I admired that about my man. He wasn’t about to just sit down and let ALS take him prisoner. He fought it with all the power he had within himself, and didn’t hesitate to ask for God’s help as well. I’m not sure I’m that strong—but there was no reluctance in Don to give ALS a good fight.
What made him that way? For one thing, he had a strong faith in God. He knew that, whatever happened, he was a winner. Maybe he was a bit stubborn. Okay. Maybe he was a lot stubborn, but he put that tenacity to good use. There were times during those years that, secretly, I wished he would just let me do things without having to wait on him. But while he was learning, so was I.
I believe that a good caregiver never steals from the patient the ability to be as independent as possible. A word of encouragement when you see your patient struggling goes a long way. Be inventive. Find little gadgets or ways to help that are a bit off the grid. You won’t regret it. In fact, it can be just another way for you to bond with the patient. ALS is a thief, and a nasty one at that! Anything you can do to build your patient’s confidence and be a major part of his/her cheering section is well worth the effort.

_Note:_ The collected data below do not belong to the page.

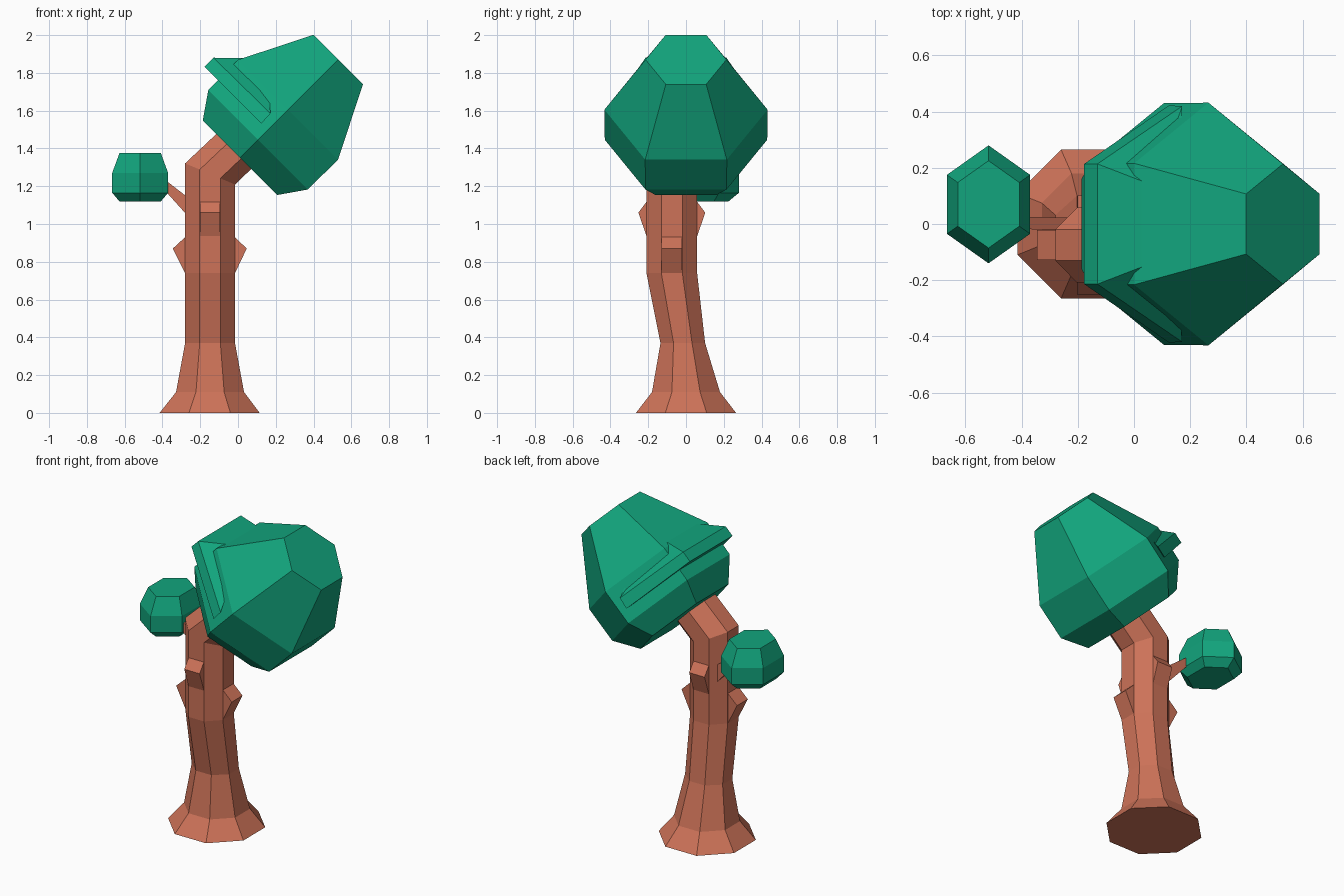
import bpy, bmesh, math
from mathutils import Vector

old = bpy.data.objects.get("Cube")
if old:
    bpy.data.objects.remove(old, do_unlink=True)


def material(name, rgb):
    m = bpy.data.materials.new(name)
    m.use_nodes = True
    m.diffuse_color = (*rgb, 1)
    m.node_tree.nodes["Principled BSDF"].inputs["Base Color"].default_value = (*rgb, 1)
    return m


bark = material("reddish_brown_bark", (0.61, 0.17, 0.098))
leaf = material("sea_green_leaves", (0.006, 0.376, 0.205))


def loft(name, rings, mat):
    """Skin equal-length rings of points and cap both ends."""
    bm = bmesh.new()
    rows = [[bm.verts.new(p) for p in ring] for ring in rings]
    n = len(rows[0])
    for a, b in zip(rows, rows[1:]):
        for i in range(n):
            j = (i + 1) % n
            bm.faces.new((a[i], a[j], b[j], b[i]))
    bm.faces.new(rows[0][::-1])
    bm.faces.new(rows[-1])
    bmesh.ops.recalc_face_normals(bm, faces=bm.faces)
    me = bpy.data.meshes.new(name)
    bm.to_mesh(me)
    bm.free()
    me.materials.append(mat)
    ob = bpy.data.objects.new(name, me)
    bpy.context.collection.objects.link(ob)
    return ob


def polygon(n, start):
    return [(math.cos(start + i * math.tau / n), math.sin(start + i * math.tau / n))
            for i in range(n)]


# Trunk: octagon rings as centre x, y, z, half width along x, its rise, half depth
octagon = [(c / math.cos(math.pi / 8), s / math.cos(math.pi / 8))
           for c, s in polygon(8, math.pi / 8)]
trunk = [(-0.15, 0, 0, 0.265, 0, 0.265),
         (-0.148, 0, 0.11, 0.18, 0, 0.18),
         (-0.148, -0.017, 0.37, 0.132, 0, 0.118),
         (-0.148, -0.075, 0.74, 0.132, 0, 0.134),
         (-0.148, -0.075, 1.265, 0.132, -0.056, 0.134),
         (0.10, -0.075, 1.50, 0.092, -0.092, 0.134)]
loft("trunk", [[(x + w * u, y + d * v, z + rise * u) for u, v in octagon]
               for x, y, z, w, rise, d in trunk], bark)


# Stubs: triangular wedges standing out of the four straight trunk faces
def stub(name, angle, z, reach):
    out = Vector((math.cos(angle), math.sin(angle), 0))
    side = Vector((-out.y, out.x, 0)) * 0.054
    base = Vector((-0.148, -0.075, z))
    profile = [(0.11, 0.21), (0.132, 0.19), (0.132 + reach, 0.13), (0.132, 0), (0.11, 0)]
    loft(name, [[base + out * r + Vector((0, 0, h)) + side * k for r, h in profile]
                for k in (-1, 1)], bark)


for name, turn, z, reach in (("left_stub", 0, 0.74, 0.062), ("back_stub", 1, 0.93, 0.045),
                             ("right_stub", 2, 0.74, 0.065), ("front_stub", 3, 0.93, 0.045)):
    stub(name, turn * math.pi / 2, z, reach)

# Thin side branch carrying the small crown
branch = [(-0.20, 0, 1.03, 0.06), (-0.45, 0.005, 1.265, 0.018)]
loft("side_branch", [[(x, y + 0.022 * a, z + h * b)
                      for a, b in ((-1, -1), (1, -1), (1, 1), (-1, 1))]
                     for x, y, z, h in branch], bark)

# Small crown: stretched hexagon rings
hexagon = polygon(6, math.pi / 2)
loft("small_crown", [[(-0.518 + 0.171 * s * u, 0.07 + 0.21 * s * v, z) for u, v in hexagon]
                     for z, s in ((1.12, 0.74), (1.165, 1), (1.27, 1), (1.375, 0.74))], leaf)


# Large crown: regular hexagon rings along an axis leaning 45 degrees to the left
def lean(along, across, y):
    k = math.sqrt(0.5)
    return ((along + across) * k, y, 1.34 + (along - across) * k)


loft("large_crown", [[lean(a, r * u, r * v) for u, v in hexagon]
                     for a, r in ((0.015, 0.322), (0.15, 0.43), (0.375, 0.432), (0.75, 0.214))],
     leaf)

# Leaf ledge: band wrapped round the upper right side of the large crown
end = [(0.223, -0.048, 0.422), (0.295, -0.052, 0.42), (0.355, -0.12, 0.35), (0.223, -0.12, 0.35)]
corner = [(0.223, -0.474, 0.214), (0.29, -0.474, 0.214), (0.46, -0.30, 0.12), (0.223, -0.30, 0.12)]
half = [[lean(*p) for p in section] for section in (end, corner)]
mirrored = [[(x, -y, z) for x, y, z in section] for section in reversed(half)]
loft("leaf_ledge", half + mirrored, leaf)
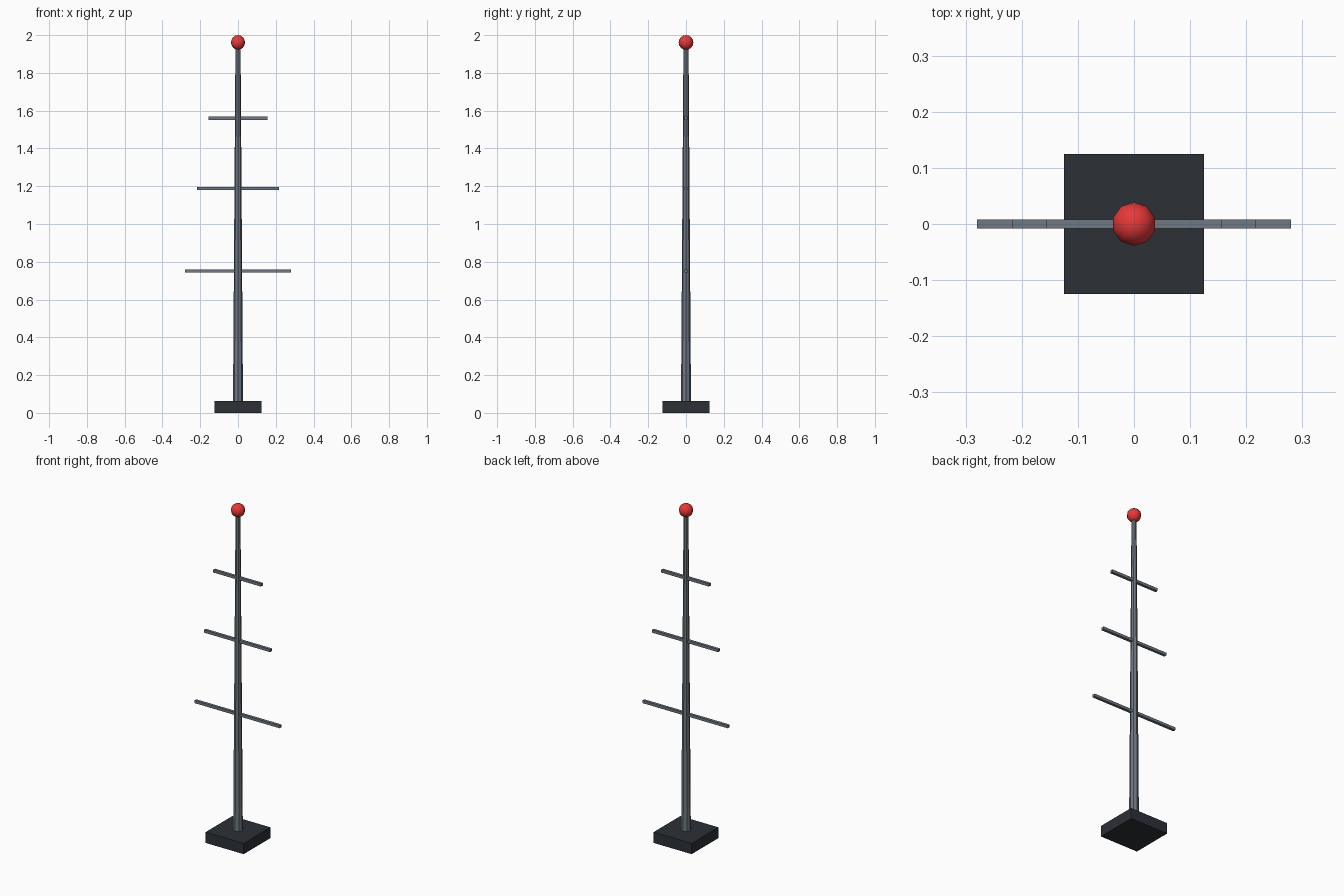
import bpy

if "Cube" in bpy.data.objects:
    bpy.data.objects.remove(bpy.data.objects["Cube"])


def material(name, color):
    m = bpy.data.materials.new(name)
    m.diffuse_color = (*color, 1)
    m.use_nodes = True
    m.node_tree.nodes["Principled BSDF"].inputs["Base Color"].default_value = m.diffuse_color
    return m


dark = material("dark_base", (0.025, 0.03, 0.037))
steel = material("steel", (0.16, 0.19, 0.22))
red = material("red_lamp", (0.80, 0.04, 0.04))


def finish(name, mat):
    ob = bpy.context.object
    ob.name = name
    ob.data.materials.append(mat)
    return ob


def box(name, size, z, mat):
    bpy.ops.mesh.primitive_cube_add(size=1, location=(0, 0, z))
    ob = finish(name, mat)
    ob.scale = size
    bpy.ops.object.transform_apply(location=False, rotation=False, scale=True)


# Square foot
box("base", (0.25, 0.25, 0.064), 0.032, dark)

# Tapered mast
bottom, top = 0.064, 1.945
bpy.ops.mesh.primitive_cone_add(vertices=8, radius1=0.0265, radius2=0.0135,
                                depth=top - bottom, location=(0, 0, (top + bottom) / 2))
finish("mast", steel)

# Crossarms, shorter towards the top
for i, (z, half) in enumerate([(0.752, 0.28), (1.187, 0.217), (1.56, 0.157)]):
    box(f"crossarm_{i + 1}", (half * 2, 0.0165, 0.0165), z, steel)

# Warning lamp
bpy.ops.mesh.primitive_uv_sphere_add(segments=10, ring_count=8, radius=0.039,
                                     location=(0, 0, 1.961))
finish("lamp", red)
bpy.ops.object.shade_smooth()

The day before my sweetheart passed away, we had spent the day in the ER. Don had struggled so desperately to breathe, and he had worn himself completely out. He indicated to me that he needed something for pain, so I took him to the hospital. They gave him a light dose of morphine and encouraged me to leave him there. I refused. Don and I had already discussed this part of the program, and I knew he wanted to be home, if at all possible, and I wanted him to be home as well. So they brought him home by ambulance. We had spent so much time waiting in the ER that Don had soiled himself. We had friends and family here, but I knew Don would feel better if I cleaned him up. So, I stripped off his soiled clothes, bathed and lotioned him well, dressed him and put him back into this powerchair. When I got him situated, I told him I really needed a hug. He was past talking and could do absolutely nothing to initiate a hug, so I lifted his arms up around my neck. His head flopped over onto my shoulder, and I held him tight. I think it was probably the best hug I’ve ever had. I took his arms down, straightened his head, and positioned him properly in his powerchair. That was the last hug I ever got from my precious man.
You’ll never regret allowing your ALS patient to be as independent as they can be and are comfortable being. You’ll never regret the kind words and loving gestures. And you’ll certainly never regret making someone’s last days as bright and loving as they can possibly be. Okay. Maybe you’ll have to try some things more than once before you find what works. But don’t give up. There are definitely nights when you’ll go to bed so physically and mentally exhausted that you can hardly crawl between the covers, but there’s always tomorrow. Get up the next morning with a smile (even if you have to paste it on) and determine to make it the best day yet! You can do this! You’re a winner!
Today’s blog post is part of a recurring monthly series from our good friend Saundra Stewart. When her husband, Don, was diagnosed with ALS, Saundra became his full-time caregiver for over 10 years. In her series, “Walk a Crooked Path”, Saundra shares her insights on ALS as a caregiver.